_Data extract_:
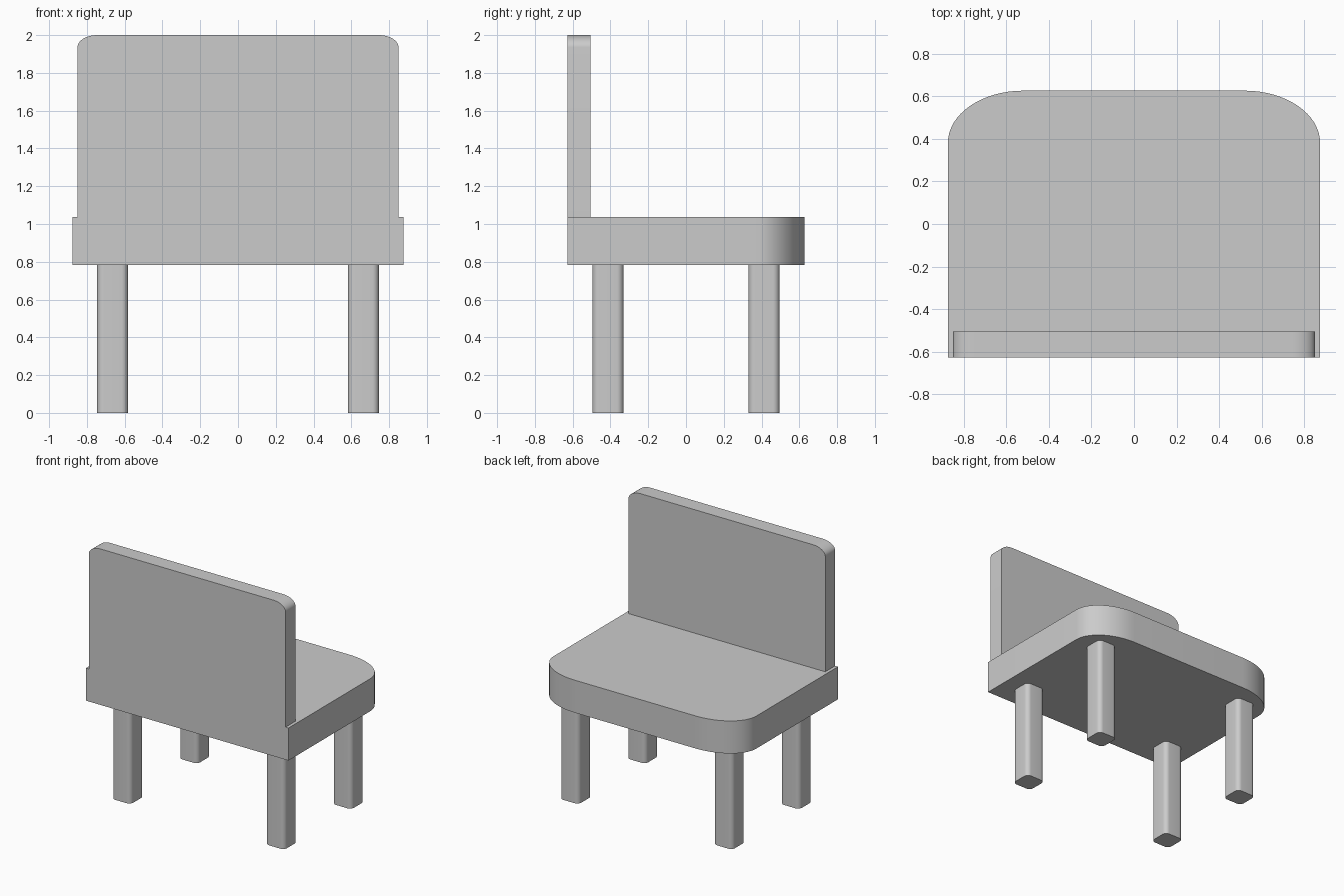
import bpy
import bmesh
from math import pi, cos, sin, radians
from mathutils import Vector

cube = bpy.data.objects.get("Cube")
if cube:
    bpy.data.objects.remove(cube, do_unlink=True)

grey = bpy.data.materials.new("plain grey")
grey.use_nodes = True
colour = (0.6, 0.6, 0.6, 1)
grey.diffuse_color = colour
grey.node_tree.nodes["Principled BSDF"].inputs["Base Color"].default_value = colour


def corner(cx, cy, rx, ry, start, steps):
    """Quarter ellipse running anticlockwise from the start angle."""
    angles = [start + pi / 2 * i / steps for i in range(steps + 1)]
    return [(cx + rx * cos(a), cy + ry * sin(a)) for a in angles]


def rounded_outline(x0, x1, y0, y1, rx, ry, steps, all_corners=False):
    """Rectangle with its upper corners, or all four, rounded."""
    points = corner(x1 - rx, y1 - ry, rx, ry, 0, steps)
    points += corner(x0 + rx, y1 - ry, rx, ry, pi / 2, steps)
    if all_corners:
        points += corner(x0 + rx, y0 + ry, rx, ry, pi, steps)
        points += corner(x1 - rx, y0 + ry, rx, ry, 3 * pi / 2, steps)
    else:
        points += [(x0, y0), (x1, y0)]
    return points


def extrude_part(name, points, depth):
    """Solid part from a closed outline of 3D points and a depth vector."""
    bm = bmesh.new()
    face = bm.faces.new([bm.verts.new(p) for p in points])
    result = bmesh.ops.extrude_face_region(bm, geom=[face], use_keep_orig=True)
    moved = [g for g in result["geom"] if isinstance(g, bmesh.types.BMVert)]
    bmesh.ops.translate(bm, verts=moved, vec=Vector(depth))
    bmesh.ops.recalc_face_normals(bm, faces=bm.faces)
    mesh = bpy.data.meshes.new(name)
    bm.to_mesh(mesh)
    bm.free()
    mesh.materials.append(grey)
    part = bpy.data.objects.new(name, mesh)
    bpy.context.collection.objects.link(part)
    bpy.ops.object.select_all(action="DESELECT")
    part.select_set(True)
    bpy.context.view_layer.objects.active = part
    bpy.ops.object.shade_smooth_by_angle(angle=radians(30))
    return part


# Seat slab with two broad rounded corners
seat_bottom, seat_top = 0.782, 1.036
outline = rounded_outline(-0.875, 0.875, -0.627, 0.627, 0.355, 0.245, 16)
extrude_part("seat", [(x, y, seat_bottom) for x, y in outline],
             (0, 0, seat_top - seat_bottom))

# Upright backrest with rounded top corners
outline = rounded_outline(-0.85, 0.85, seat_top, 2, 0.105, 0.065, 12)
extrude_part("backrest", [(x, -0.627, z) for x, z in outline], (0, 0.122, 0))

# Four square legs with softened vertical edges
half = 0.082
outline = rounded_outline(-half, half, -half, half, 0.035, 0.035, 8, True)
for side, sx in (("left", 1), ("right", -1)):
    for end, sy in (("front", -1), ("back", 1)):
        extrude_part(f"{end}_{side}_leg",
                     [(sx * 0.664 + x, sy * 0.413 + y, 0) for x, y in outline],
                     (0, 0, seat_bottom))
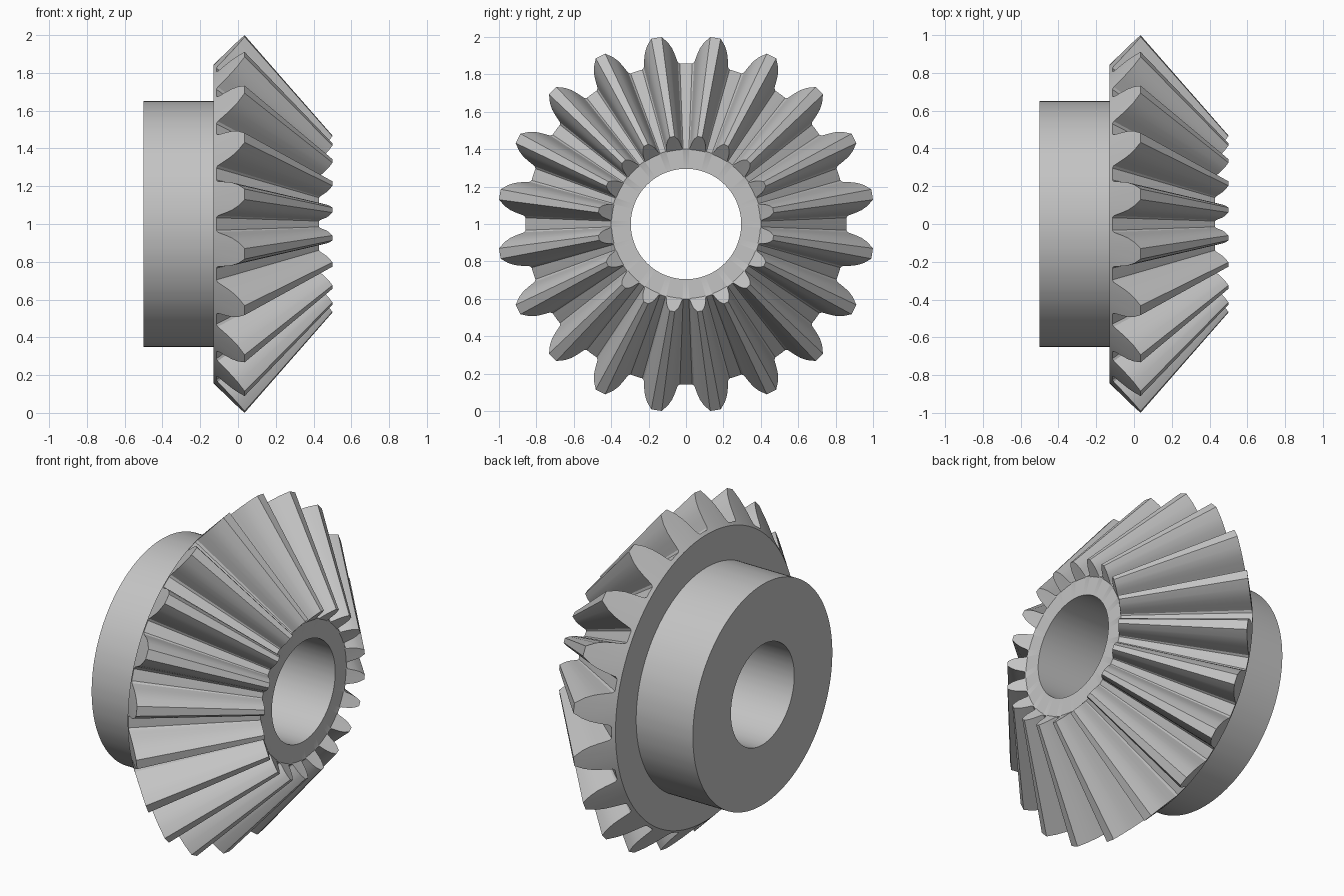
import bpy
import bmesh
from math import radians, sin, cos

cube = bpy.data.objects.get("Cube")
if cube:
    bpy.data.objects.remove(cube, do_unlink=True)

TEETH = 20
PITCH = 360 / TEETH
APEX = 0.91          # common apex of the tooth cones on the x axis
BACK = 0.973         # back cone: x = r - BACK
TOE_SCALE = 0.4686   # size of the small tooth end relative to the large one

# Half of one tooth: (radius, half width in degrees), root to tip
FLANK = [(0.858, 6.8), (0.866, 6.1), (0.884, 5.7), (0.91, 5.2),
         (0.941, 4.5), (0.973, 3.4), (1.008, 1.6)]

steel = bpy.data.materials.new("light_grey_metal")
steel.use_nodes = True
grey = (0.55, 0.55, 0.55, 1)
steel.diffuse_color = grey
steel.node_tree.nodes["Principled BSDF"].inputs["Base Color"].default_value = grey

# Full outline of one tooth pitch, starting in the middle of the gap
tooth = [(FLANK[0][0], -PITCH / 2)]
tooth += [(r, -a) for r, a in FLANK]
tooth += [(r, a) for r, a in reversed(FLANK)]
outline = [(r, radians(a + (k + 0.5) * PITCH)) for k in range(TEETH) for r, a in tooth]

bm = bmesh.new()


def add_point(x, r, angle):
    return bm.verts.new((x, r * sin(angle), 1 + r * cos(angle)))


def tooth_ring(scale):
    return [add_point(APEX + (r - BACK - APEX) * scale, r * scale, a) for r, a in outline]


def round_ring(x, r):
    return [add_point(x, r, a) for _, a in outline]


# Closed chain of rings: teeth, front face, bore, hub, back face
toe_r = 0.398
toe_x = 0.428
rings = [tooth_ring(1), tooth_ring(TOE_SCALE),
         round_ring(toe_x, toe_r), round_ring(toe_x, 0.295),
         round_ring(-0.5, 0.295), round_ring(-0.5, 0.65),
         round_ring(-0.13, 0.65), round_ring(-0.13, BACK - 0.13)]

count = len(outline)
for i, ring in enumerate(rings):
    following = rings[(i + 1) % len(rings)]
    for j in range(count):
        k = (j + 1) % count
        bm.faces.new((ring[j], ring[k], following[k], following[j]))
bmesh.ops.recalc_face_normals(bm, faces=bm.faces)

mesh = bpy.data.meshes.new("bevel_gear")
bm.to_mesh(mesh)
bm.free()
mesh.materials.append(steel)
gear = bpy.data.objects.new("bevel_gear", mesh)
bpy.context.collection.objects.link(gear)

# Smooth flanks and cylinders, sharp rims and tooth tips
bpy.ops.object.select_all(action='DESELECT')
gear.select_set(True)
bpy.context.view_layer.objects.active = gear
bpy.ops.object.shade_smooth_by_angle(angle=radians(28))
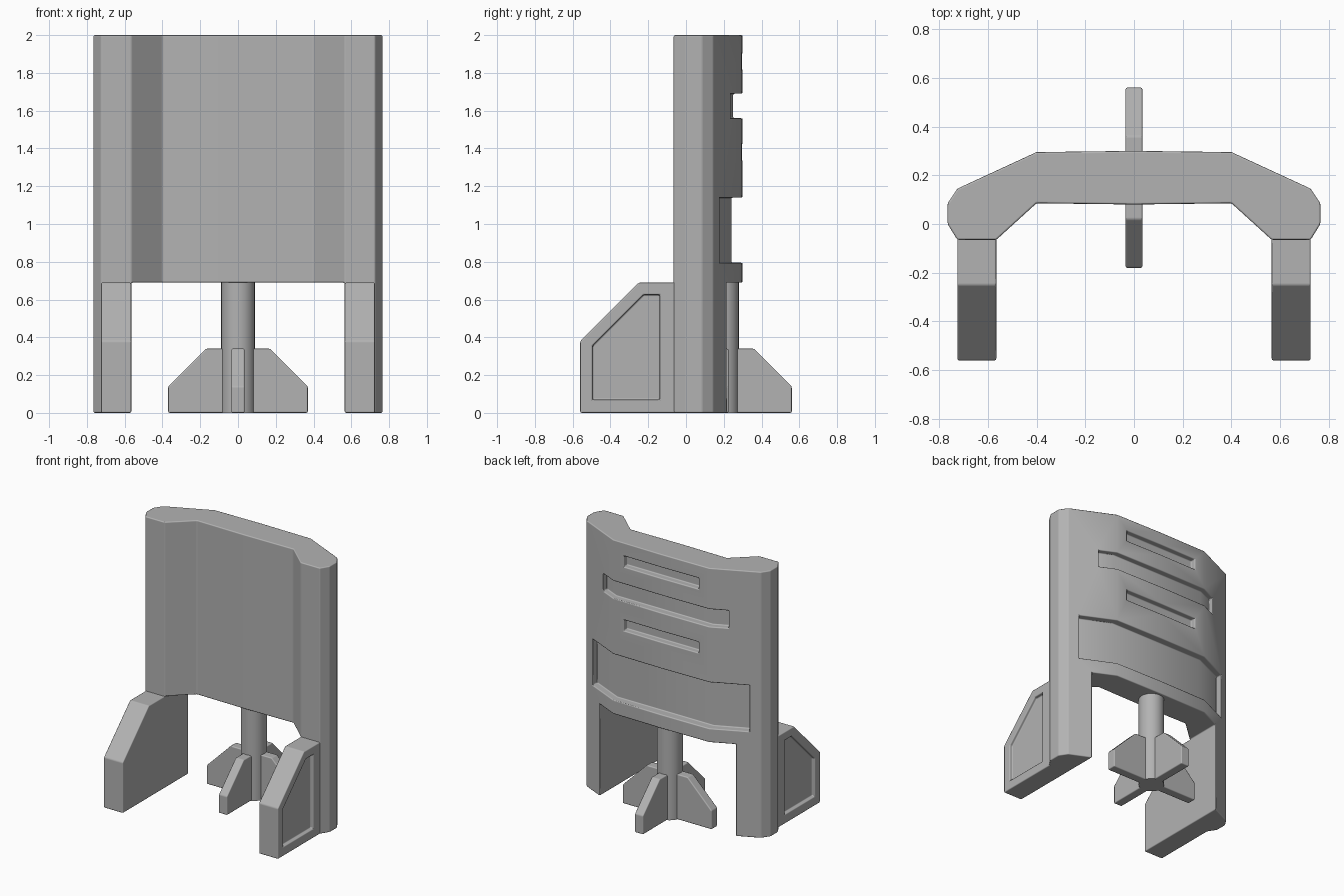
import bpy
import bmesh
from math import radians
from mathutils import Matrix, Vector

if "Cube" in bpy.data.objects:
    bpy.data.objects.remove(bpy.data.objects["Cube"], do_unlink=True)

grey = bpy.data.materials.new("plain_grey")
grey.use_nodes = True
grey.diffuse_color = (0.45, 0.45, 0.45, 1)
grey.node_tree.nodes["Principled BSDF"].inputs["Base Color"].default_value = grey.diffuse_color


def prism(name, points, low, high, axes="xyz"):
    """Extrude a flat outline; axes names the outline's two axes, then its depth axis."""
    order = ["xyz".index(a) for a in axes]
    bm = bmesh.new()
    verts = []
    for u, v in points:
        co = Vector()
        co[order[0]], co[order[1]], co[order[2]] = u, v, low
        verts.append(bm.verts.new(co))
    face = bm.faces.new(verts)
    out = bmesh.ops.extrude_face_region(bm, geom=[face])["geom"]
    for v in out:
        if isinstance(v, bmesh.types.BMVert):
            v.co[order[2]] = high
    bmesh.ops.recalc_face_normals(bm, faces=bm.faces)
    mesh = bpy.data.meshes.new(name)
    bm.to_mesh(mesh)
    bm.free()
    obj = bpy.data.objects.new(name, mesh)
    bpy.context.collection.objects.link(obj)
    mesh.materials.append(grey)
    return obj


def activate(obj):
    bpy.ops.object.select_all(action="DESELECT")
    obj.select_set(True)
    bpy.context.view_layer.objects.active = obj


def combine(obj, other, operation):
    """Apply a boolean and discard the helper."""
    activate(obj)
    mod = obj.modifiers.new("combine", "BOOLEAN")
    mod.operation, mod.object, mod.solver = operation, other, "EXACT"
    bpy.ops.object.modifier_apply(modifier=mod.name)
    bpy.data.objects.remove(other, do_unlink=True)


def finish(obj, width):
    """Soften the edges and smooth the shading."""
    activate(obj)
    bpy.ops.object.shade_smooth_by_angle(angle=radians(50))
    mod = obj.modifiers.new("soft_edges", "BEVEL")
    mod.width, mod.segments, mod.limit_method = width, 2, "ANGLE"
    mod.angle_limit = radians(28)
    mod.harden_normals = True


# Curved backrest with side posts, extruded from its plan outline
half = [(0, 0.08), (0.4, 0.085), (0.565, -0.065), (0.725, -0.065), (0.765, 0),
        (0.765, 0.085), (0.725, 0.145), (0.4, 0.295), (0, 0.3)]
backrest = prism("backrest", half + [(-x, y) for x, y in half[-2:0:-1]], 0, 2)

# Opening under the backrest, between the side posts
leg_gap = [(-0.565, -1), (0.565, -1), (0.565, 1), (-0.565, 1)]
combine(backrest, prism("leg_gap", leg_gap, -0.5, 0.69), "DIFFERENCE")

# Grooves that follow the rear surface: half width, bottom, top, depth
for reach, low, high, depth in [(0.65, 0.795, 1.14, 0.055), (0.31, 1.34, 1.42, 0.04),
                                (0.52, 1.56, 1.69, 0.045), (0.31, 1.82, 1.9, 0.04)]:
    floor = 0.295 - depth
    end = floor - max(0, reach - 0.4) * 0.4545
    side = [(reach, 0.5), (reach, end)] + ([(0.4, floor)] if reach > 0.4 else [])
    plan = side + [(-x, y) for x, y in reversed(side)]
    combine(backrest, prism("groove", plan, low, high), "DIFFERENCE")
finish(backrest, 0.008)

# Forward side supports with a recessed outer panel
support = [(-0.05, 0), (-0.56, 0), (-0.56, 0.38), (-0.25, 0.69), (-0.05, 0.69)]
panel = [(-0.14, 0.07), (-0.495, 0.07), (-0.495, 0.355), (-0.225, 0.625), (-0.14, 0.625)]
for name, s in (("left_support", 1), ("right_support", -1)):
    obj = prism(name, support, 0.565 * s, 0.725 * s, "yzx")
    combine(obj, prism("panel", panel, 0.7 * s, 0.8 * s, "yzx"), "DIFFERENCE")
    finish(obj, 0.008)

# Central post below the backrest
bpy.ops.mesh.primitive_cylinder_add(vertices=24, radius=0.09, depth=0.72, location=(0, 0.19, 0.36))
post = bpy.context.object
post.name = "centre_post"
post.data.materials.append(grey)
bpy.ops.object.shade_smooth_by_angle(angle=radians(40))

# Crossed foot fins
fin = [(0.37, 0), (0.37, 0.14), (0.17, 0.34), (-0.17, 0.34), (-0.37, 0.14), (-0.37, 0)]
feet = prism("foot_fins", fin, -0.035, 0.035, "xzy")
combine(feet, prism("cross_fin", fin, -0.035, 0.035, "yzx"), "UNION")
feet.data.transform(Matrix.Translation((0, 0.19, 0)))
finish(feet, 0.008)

_Exercise goal_:
Pictures stay out. Print the lines of the records above exactly, from the first through the one with "bpy.context.view_layer.objects.active = part".

_Exercise output_:
import bpy
import bmesh
from math import pi, cos, sin, radians
from mathutils import Vector

cube = bpy.data.objects.get("Cube")
if cube:
    bpy.data.objects.remove(cube, do_unlink=True)

grey = bpy.data.materials.new("plain grey")
grey.use_nodes = True
colour = (0.6, 0.6, 0.6, 1)
grey.diffuse_color = colour
grey.node_tree.nodes["Principled BSDF"].inputs["Base Color"].default_value = colour


def corner(cx, cy, rx, ry, start, steps):
    """Quarter ellipse running anticlockwise from the start angle."""
    angles = [start + pi / 2 * i / steps for i in range(steps + 1)]
    return [(cx + rx * cos(a), cy + ry * sin(a)) for a in angles]


def rounded_outline(x0, x1, y0, y1, rx, ry, steps, all_corners=False):
    """Rectangle with its upper corners, or all four, rounded."""
    points = corner(x1 - rx, y1 - ry, rx, ry, 0, steps)
    points += corner(x0 + rx, y1 - ry, rx, ry, pi / 2, steps)
    if all_corners:
        points += corner(x0 + rx, y0 + ry, rx, ry, pi, steps)
        points += corner(x1 - rx, y0 + ry, rx, ry, 3 * pi / 2, steps)
    else:
        points += [(x0, y0), (x1, y0)]
    return points


def extrude_part(name, points, depth):
    """Solid part from a closed outline of 3D points and a depth vector."""
    bm = bmesh.new()
    face = bm.faces.new([bm.verts.new(p) for p in points])
    result = bmesh.ops.extrude_face_region(bm, geom=[face], use_keep_orig=True)
    moved = [g for g in result["geom"] if isinstance(g, bmesh.types.BMVert)]
    bmesh.ops.translate(bm, verts=moved, vec=Vector(depth))
    bmesh.ops.recalc_face_normals(bm, faces=bm.faces)
    mesh = bpy.data.meshes.new(name)
    bm.to_mesh(mesh)
    bm.free()
    mesh.materials.append(grey)
    part = bpy.data.objects.new(name, mesh)
    bpy.context.collection.objects.link(part)
    bpy.ops.object.select_all(action="DESELECT")
    part.select_set(True)
    bpy.context.view_layer.objects.active = part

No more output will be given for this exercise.